Hotkeys - also known as keyboard shortcuts, or more rarely: key combinations - have been designed to speed up the access to actions in a program. They are intended to be used with a keyboard, either as a single key or as a combination of keypresses.
Ideally, they replace multiple mouse clicks or command line entries. Hotkeys have several advantages:
- They improve productivity by accelerating access to commonly used functions. They allow a user to create simple macros by scripting a sequence of hotkeys.
- They avoid having to switch with one hand between the mouse and keyboard.
- They improve accessibility for persons with limited ability to use a mouse or with visual impairments.
Certain keys on a standard keyboard act as hotkeys by themselves: F1-F12, Insert, Delete, PgUp, PgDn. Most hotkeys are used in combination with a modifier key like Ctrl, Alt, Shift or the Windows key (Command key on Macs and Meta key on Linux).
Most hotkeys have to be defined by the application developer.
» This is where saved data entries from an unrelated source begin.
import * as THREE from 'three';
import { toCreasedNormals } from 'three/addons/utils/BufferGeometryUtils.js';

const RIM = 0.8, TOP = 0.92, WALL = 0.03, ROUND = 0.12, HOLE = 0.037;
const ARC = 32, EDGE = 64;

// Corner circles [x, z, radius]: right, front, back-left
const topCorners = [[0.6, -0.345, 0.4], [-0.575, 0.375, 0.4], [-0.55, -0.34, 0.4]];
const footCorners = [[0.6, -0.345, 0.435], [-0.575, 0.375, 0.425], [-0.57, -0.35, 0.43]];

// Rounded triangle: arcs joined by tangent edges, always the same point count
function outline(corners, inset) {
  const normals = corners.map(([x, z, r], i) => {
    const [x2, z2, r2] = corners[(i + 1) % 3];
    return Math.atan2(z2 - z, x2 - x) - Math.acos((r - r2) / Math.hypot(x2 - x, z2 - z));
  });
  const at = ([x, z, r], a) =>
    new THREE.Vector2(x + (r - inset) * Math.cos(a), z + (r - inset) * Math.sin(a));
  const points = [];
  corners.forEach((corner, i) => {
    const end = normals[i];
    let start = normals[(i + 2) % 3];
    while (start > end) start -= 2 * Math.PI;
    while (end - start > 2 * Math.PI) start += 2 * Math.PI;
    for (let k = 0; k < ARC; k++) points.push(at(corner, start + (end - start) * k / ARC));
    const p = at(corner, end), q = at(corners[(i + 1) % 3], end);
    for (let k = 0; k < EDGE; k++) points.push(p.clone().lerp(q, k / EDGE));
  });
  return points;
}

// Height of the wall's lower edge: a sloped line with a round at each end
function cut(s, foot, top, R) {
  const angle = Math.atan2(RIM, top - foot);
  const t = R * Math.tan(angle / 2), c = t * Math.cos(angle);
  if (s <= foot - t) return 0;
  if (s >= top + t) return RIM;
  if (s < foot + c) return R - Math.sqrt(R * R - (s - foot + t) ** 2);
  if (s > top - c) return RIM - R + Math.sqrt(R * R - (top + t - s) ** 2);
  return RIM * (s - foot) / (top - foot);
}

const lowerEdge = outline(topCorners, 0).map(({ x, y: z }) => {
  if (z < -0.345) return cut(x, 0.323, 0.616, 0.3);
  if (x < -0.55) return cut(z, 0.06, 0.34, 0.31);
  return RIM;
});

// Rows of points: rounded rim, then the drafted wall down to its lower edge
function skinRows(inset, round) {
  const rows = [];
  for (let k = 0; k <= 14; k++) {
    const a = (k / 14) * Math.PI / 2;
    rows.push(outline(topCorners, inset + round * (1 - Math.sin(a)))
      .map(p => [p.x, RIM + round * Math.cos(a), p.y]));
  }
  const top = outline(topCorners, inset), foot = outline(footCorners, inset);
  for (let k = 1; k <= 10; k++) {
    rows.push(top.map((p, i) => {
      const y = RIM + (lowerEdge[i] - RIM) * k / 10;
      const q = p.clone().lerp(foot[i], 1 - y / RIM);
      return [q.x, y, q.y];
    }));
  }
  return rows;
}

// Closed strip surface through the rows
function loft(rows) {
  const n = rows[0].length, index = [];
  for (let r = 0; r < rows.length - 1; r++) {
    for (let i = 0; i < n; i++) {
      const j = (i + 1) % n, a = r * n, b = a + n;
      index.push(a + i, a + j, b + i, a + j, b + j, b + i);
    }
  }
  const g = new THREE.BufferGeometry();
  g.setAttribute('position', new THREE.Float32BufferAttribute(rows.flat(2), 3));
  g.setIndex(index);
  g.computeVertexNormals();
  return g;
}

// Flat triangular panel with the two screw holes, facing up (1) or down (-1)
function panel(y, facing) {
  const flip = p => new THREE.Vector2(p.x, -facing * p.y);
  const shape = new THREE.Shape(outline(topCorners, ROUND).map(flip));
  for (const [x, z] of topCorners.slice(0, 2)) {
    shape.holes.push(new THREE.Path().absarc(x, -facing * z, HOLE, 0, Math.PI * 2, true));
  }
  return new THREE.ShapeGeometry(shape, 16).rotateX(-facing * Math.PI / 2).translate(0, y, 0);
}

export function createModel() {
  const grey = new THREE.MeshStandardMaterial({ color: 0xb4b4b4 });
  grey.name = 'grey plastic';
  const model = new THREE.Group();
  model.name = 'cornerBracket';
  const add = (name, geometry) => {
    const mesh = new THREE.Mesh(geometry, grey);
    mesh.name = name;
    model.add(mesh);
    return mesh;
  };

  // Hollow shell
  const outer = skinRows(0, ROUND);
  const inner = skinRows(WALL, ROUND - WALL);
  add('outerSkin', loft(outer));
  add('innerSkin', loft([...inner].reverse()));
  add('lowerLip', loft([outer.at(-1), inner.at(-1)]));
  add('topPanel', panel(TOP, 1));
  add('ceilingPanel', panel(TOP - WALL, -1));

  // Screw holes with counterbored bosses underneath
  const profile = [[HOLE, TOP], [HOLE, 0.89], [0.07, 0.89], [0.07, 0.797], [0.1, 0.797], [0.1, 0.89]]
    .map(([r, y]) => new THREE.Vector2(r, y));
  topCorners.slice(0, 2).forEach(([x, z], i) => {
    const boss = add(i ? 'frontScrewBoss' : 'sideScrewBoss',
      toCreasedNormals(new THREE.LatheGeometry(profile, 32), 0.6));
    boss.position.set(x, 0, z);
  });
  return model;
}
Some applications allow users to define their own hotkeys commonly used functions for use within the application.
There are scripting utilities that allow a user to create their own hotkeys for various applications, even if these utilities were not intended to be used with hotkeys.
Questions that should have this tag should be related to
- availability of hotkeys in programs.
- avoiding unintended use of hotkeys.
- creating user defined hotkeys within an application or with a 3rd party utility like AutoIt or AutoHotkey.
- removing application specific hotkeys that interfere with a user's preferences.